Records from a data collection
* * * * * * *

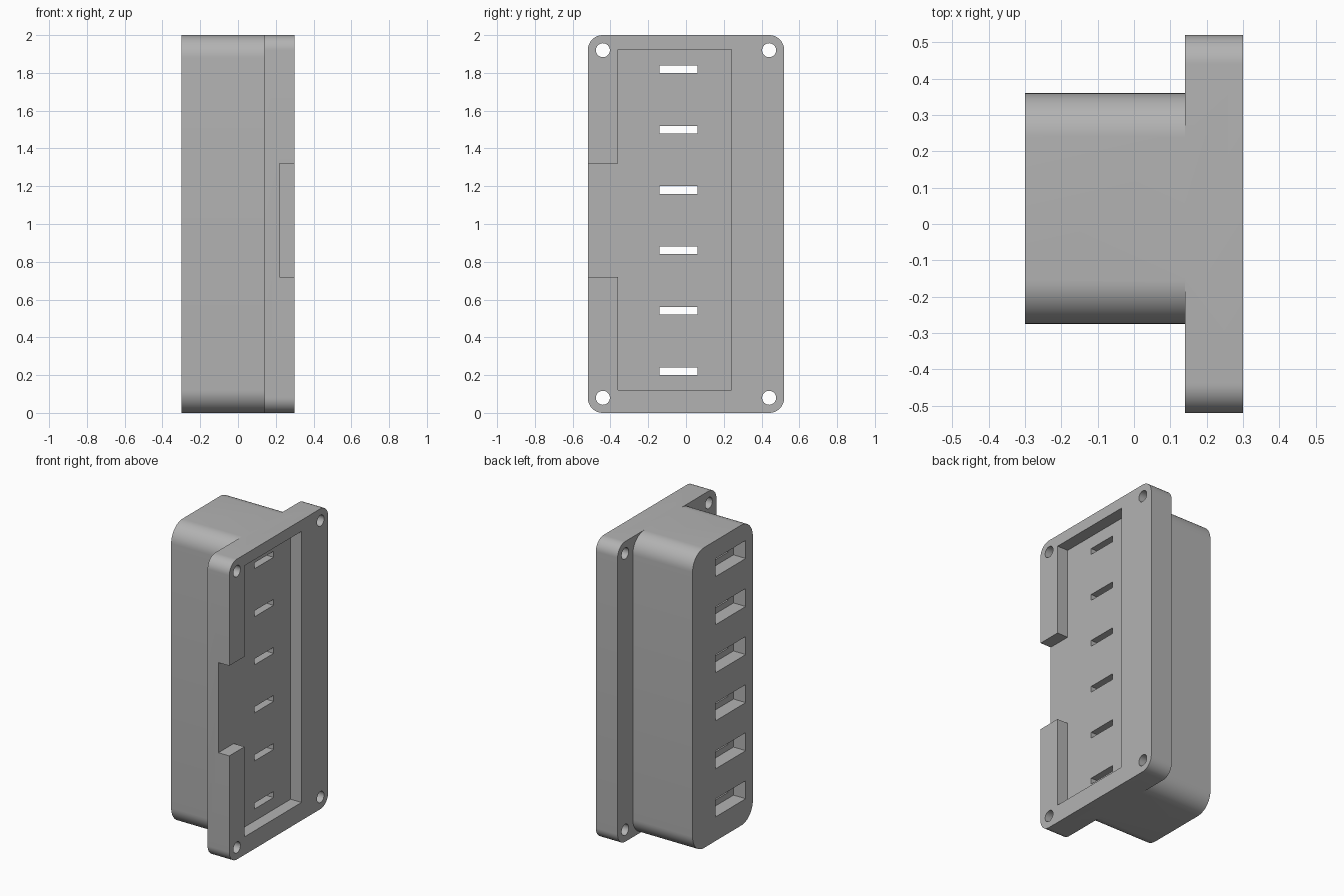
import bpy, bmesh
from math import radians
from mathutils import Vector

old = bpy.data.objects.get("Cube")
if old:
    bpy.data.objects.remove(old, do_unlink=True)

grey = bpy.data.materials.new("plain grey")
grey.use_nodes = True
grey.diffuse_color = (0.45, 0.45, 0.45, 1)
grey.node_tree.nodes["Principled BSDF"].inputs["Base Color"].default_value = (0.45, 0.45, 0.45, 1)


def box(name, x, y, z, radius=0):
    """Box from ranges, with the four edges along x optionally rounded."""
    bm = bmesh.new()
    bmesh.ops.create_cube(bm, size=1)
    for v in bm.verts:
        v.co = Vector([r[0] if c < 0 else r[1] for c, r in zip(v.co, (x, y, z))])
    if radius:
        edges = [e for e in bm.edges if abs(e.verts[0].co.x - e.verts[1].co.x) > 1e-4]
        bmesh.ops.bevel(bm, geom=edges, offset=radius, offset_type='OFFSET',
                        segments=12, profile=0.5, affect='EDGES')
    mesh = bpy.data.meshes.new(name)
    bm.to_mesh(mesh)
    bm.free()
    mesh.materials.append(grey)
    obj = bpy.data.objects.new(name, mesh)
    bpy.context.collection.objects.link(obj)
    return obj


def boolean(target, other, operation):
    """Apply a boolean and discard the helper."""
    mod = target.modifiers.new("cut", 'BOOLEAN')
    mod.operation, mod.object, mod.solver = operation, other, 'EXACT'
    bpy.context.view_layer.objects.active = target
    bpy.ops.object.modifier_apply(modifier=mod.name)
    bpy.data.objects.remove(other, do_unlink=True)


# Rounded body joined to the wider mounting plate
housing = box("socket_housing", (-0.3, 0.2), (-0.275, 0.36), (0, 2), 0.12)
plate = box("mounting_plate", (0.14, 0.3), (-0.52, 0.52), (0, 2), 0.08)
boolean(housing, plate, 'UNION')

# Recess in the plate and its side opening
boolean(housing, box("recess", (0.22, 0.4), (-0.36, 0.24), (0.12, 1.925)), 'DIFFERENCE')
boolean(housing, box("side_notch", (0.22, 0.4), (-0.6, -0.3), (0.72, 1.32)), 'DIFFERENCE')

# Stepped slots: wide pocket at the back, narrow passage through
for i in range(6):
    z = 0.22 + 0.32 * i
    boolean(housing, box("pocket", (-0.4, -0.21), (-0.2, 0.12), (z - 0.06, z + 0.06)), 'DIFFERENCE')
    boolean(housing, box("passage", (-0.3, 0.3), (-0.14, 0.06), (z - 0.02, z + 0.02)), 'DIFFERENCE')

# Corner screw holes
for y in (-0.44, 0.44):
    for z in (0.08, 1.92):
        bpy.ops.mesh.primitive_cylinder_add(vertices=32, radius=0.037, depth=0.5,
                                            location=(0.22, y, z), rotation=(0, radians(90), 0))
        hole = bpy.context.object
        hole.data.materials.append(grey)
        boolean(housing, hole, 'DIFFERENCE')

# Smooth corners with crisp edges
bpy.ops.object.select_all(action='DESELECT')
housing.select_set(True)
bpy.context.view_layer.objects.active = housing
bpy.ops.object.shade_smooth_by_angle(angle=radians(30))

* * * * * * *

-- Work required --
Which lines of the data above contain "pocket"? Copy each one.

-- Written answer --
# Stepped slots: wide pocket at the back, narrow passage through
    boolean(housing, box("pocket", (-0.4, -0.21), (-0.2, 0.12), (z - 0.06, z + 0.06)), 'DIFFERENCE')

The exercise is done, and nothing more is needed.